In 1929, A search was begun for Carl Ben Eielson, pioneer Alaska pilot, who was missing for two weeks on a trip to Cape North, Siberia, to salvage furs from an ice-bound ship. His body was later found on Feb. 18, 1930, concluding a 100-day search. It was suspected a white-out and a faulty altimeter caused the crash.
In 1930, Mining operations were suspended at the big copper mine at Latouche.
In 1953, The Alaska Native Service Hospital in Anchorage was opened for public inspection.
In 1979, "Alaska's Grand Old Adventurer," 74-year old Norman Vaughn, reached the South Pole for the second time as part of a group commemorating Admiral Byrd's 1929 expedition, of which Vaughn was a member.
In the nation
In 1864, a Colorado militia killed at least 150 peaceful Cheyenne Indians in the Sand Creek Massacre.
In 1929, Navy Lt. Cmdr. Richard E. Byrd radioed that he'd made the first airplane flight over the South Pole.
In 1952, President-elect Eisenhower kept his campaign promise to visit Korea to assess the ongoing conflict.
In 1961, "Enos" the chimp was launched from Cape Canaveral aboard the Mercury-Atlas 5 spacecraft, which orbited earth twice before returning.
In 1963, President Lyndon Johnson named a commission headed by Earl Warren to investigate the assassination of President Kennedy.

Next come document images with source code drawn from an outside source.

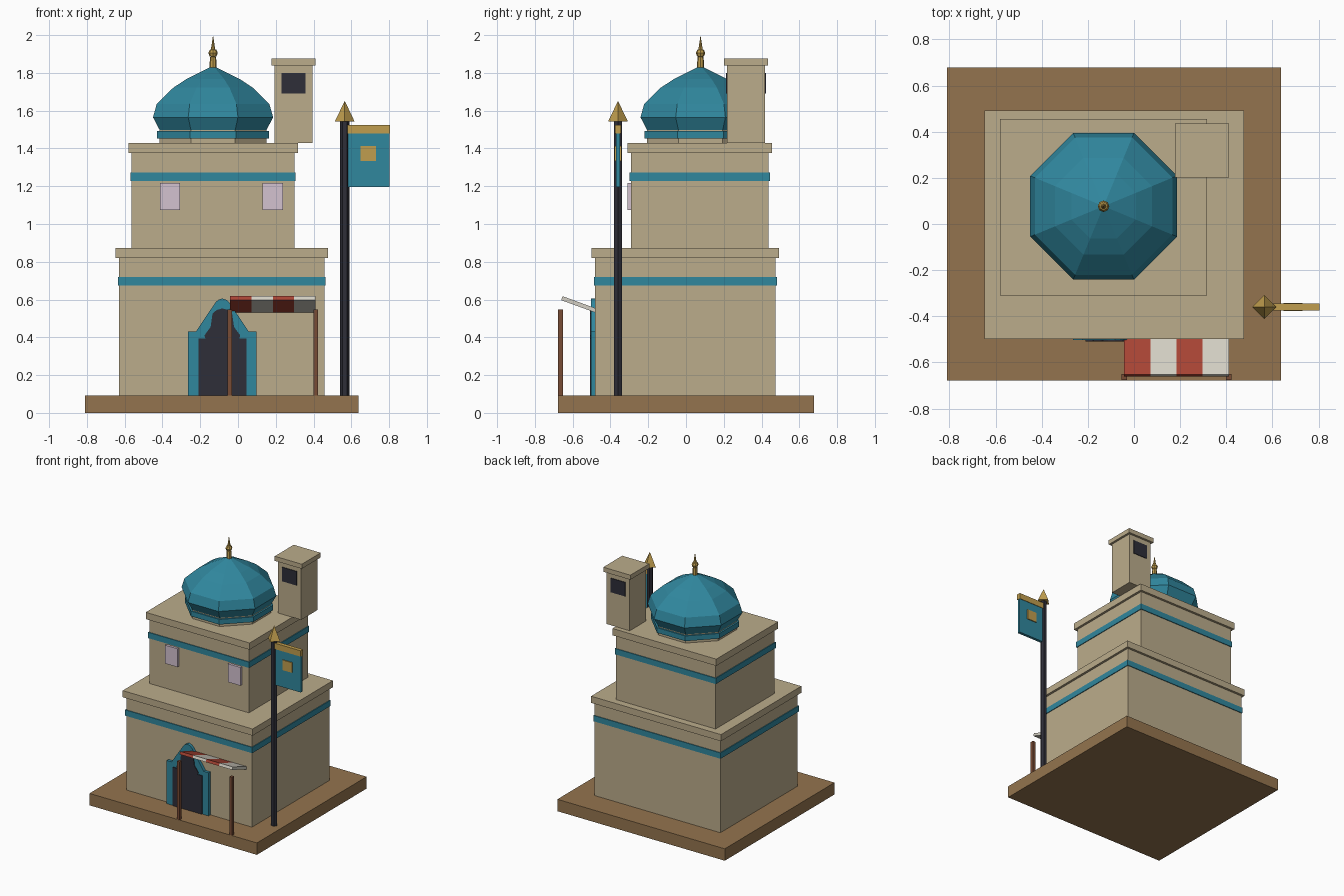
import bpy, bmesh, math
from mathutils import Matrix

old = bpy.data.objects.get("Cube")
if old:
    bpy.data.objects.remove(old, do_unlink=True)


def material(name, *rgb):
    lin = [((c / 255 + 0.055) / 1.055) ** 2.4 for c in rgb] + [1]
    m = bpy.data.materials.new(name)
    m.use_nodes = True
    m.diffuse_color = lin
    m.node_tree.nodes["Principled BSDF"].inputs["Base Color"].default_value = lin
    return m


SAND = material("sandstone", 187, 172, 139)
TEAL = material("teal_tile", 48, 135, 158)
EARTH = material("earth_brown", 148, 116, 78)
DARK = material("dark_iron", 46, 46, 56)
GOLD = material("gold", 192, 158, 78)
LILAC = material("pale_lilac", 211, 194, 208)
RED = material("awning_red", 168, 68, 52)
WHITE = material("awning_white", 211, 207, 195)
WOOD = material("post_wood", 121, 76, 53)


def finish(name, bm, *mats):
    bmesh.ops.recalc_face_normals(bm, faces=bm.faces)
    mesh = bpy.data.meshes.new(name)
    bm.to_mesh(mesh)
    bm.free()
    for m in mats:
        mesh.materials.append(m)
    ob = bpy.data.objects.new(name, mesh)
    bpy.context.collection.objects.link(ob)
    return ob


def box(name, mat, x0, x1, y0, y1, z0, z1):
    bm = bmesh.new()
    bmesh.ops.create_cube(bm, size=1)
    bmesh.ops.scale(bm, verts=bm.verts, vec=(x1 - x0, y1 - y0, z1 - z0))
    bmesh.ops.translate(bm, verts=bm.verts,
                        vec=((x0 + x1) / 2, (y0 + y1) / 2, (z0 + z1) / 2))
    return finish(name, bm, mat)


def centred_box(name, mat, cx, cy, hx, hy, z0, z1):
    return box(name, mat, cx - hx, cx + hx, cy - hy, cy + hy, z0, z1)


def lathe(name, mat, cx, cy, profile, sides, turn=0.0):
    """Stack of regular polygons given as (radius, height)."""
    bm = bmesh.new()
    rings = []
    for r, z in profile:
        if r == 0:
            rings.append([bm.verts.new((cx, cy, z))] * sides)
            continue
        angles = [turn + math.tau * i / sides for i in range(sides)]
        rings.append([bm.verts.new((cx + r * math.cos(a), cy + r * math.sin(a), z))
                      for a in angles])
    for low, high in zip(rings, rings[1:]):
        for i in range(sides):
            j = (i + 1) % sides
            bm.faces.new(list(dict.fromkeys((low[i], low[j], high[j], high[i]))))
    for ring, (r, _) in ((rings[0], profile[0]), (rings[-1], profile[-1])):
        if r:
            bm.faces.new(ring)
    return finish(name, bm, mat)


def mirrored_plate(name, mat, cx, half, y0, y1):
    """Extrude a symmetric outline, given as its right half from bottom to peak."""
    outline = half + [(-x, z) for x, z in reversed(half) if x]
    bm = bmesh.new()
    face = bm.faces.new([bm.verts.new((cx + x, y0, z)) for x, z in outline])
    out = bmesh.ops.extrude_face_region(bm, geom=[face])["geom"]
    bmesh.ops.translate(bm, vec=(0, y1 - y0, 0),
                        verts=[v for v in out if isinstance(v, bmesh.types.BMVert)])
    return finish(name, bm, mat)


GROUND = 0.093
box("ground_slab", EARTH, -0.81, 0.638, -0.678, 0.678, 0, GROUND)


# Two stacked storeys, each with a tile band and a projecting cornice
def storey(name, cx, cy, hx, hy, z0, z1, top, band0, band1, lip):
    centred_box(name + "_walls", SAND, cx, cy, hx, hy, z0, z1)
    centred_box(name + "_band", TEAL, cx, cy, hx + 0.006, hy + 0.006, band0, band1)
    centred_box(name + "_cornice", SAND, cx, cy, hx + lip, hy + lip, z1, top)


storey("lower", -0.086, -0.003, 0.544, 0.478, GROUND, 0.82, 0.872, 0.675, 0.72, 0.018)
storey("upper", -0.132, 0.073, 0.431, 0.365, 0.872, 1.377, 1.43, 1.227, 1.272, 0.018)

# Upper windows
for side, x in (("right", -0.36), ("left", 0.184)):
    centred_box(side + "_window", LILAC, x, -0.3, 0.054, 0.011, 1.075, 1.218)

# Octagonal drum and dome
DX, DY = -0.132, 0.077
OCT = math.pi / 8


def octagon(name, mat, profile):
    lathe(name, mat, DX, DY, [(a / math.cos(OCT), z) for a, z in profile], 8, OCT)


octagon("dome_drum", SAND, [(0.283, 1.43), (0.283, 1.5)])
octagon("drum_band", TEAL, [(0.296, 1.452), (0.296, 1.492)])
octagon("dome", TEAL, [(0.283, 1.498), (0.318, 1.565), (0.298, 1.636),
                       (0.21, 1.722), (0.14, 1.768), (0, 1.838)])

# Finial on the dome
lathe("finial_stem", GOLD, DX, DY, [(0.02, 1.82), (0.016, 1.885)], 8)
lathe("finial_ball", GOLD, DX, DY, [(0, 1.88), (0.018, 1.888), (0.025, 1.905),
                                    (0.018, 1.922), (0, 1.93)], 8)
lathe("finial_spike", GOLD, DX, DY, [(0.012, 1.92), (0, 2.0)], 8)

# Wind tower with openings front and back
TX, TY = 0.294, 0.318
centred_box("tower_shaft", SAND, TX, TY, 0.1, 0.1, 1.43, 1.84)
centred_box("tower_cap", SAND, TX, TY, 0.117, 0.117, 1.84, 1.876)
for name, s in (("front", -1), ("back", 1)):
    centred_box("tower_opening_" + name, DARK, TX, TY + s * 0.101, 0.063, 0.004, 1.69, 1.8)

# Pointed doorway
PX = -0.083
mirrored_plate("door_surround", TEAL, PX,
               [(0.181, GROUND), (0.181, 0.43), (0.14, 0.43), (0.036, 0.585),
                (0.022, 0.598), (0, 0.606)], -0.504, -0.47)
mirrored_plate("door_opening", DARK, PX,
               [(0.127, GROUND), (0.127, 0.395), (0.09, 0.395), (0.095, 0.41),
                (0.062, 0.455), (0.052, 0.525), (0.03, 0.545), (0, 0.553)], -0.509, -0.475)

# Striped awning, tilted up and outward, on two posts
AX0, AX1, STRIPES = -0.043, 0.411, 4
bm = bmesh.new()
width = (AX1 - AX0) / STRIPES
for i in range(STRIPES):
    cube = bmesh.ops.create_cube(bm, size=1)["verts"]
    place = Matrix.Translation((AX0 + (i + 0.5) * width, -0.563, 0.573))
    tilt = Matrix.Rotation(math.radians(-20), 4, "X")
    bmesh.ops.transform(bm, verts=cube,
                        matrix=place @ tilt @ Matrix.Diagonal((width, 0.2, 0.022, 1)))
    for f in {f for v in cube for f in v.link_faces}:
        f.material_index = i % 2
finish("awning", bm, RED, WHITE)
for side, x in (("right", AX0), ("left", AX1)):
    centred_box(side + "_awning_post", WOOD, x, -0.664, 0.012, 0.013, GROUND, 0.547)

# Flagpole with spear tip and hanging banner
FX, FY = 0.565, -0.36
lathe("flagpole", DARK, FX, FY, [(0.024, GROUND), (0.024, 1.545)], 6)
lathe("pole_tip", GOLD, FX, FY, [(0.052, 1.543), (0, 1.652)], 4)
box("banner", TEAL, 0.58, 0.803, FY - 0.011, FY + 0.011, 1.196, 1.48)
box("banner_top", GOLD, 0.58, 0.805, FY - 0.015, FY + 0.015, 1.478, 1.524)
box("banner_emblem", GOLD, 0.648, 0.731, FY - 0.018, FY + 0.018, 1.333, 1.412)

In 1967, Secretary of Defense Robert S. McNamara announced he was leaving the Johnson administration to become president of the World Bank.
In 1981, actress Natalie Wood drowned in a boating accident off Santa Catalina Island, Calif., at age 43.
In 1986, actor Cary Grant died in Davenport, Iowa, at age 82.
In 2001, George Harrison, the "quiet Beatle," died in Los Angeles following a battle with cancer; he was 58. "A Separate Peace" author John Knowles died in Florida at age 75.
In the world
In 1924, Italian composer Giacomo Puccini died in Brussels before he could complete his opera "Turandot." (It was finished by Franco Alfano.)
In 1947, the U.N. General Assembly passed a resolution calling for the partitioning of Palestine between Arabs and Jews.
In 1987, a Korean Air jetliner disappeared off Burma, with the loss of all 115 people aboard; South Korean authorities claimed North Korean agents had planted a bomb aboard the aircraft.
In 1992, A refugee center in western Germany was firebombed as violence against foreigners continued, despite a police crackdown on neo-Nazis.
In 2001, The U.N. Security Council unanimously approved a resolution extending the U.N. humanitarian program in Iraq and setting the stage for an overhaul of U.N. sanctions against Baghdad the following year.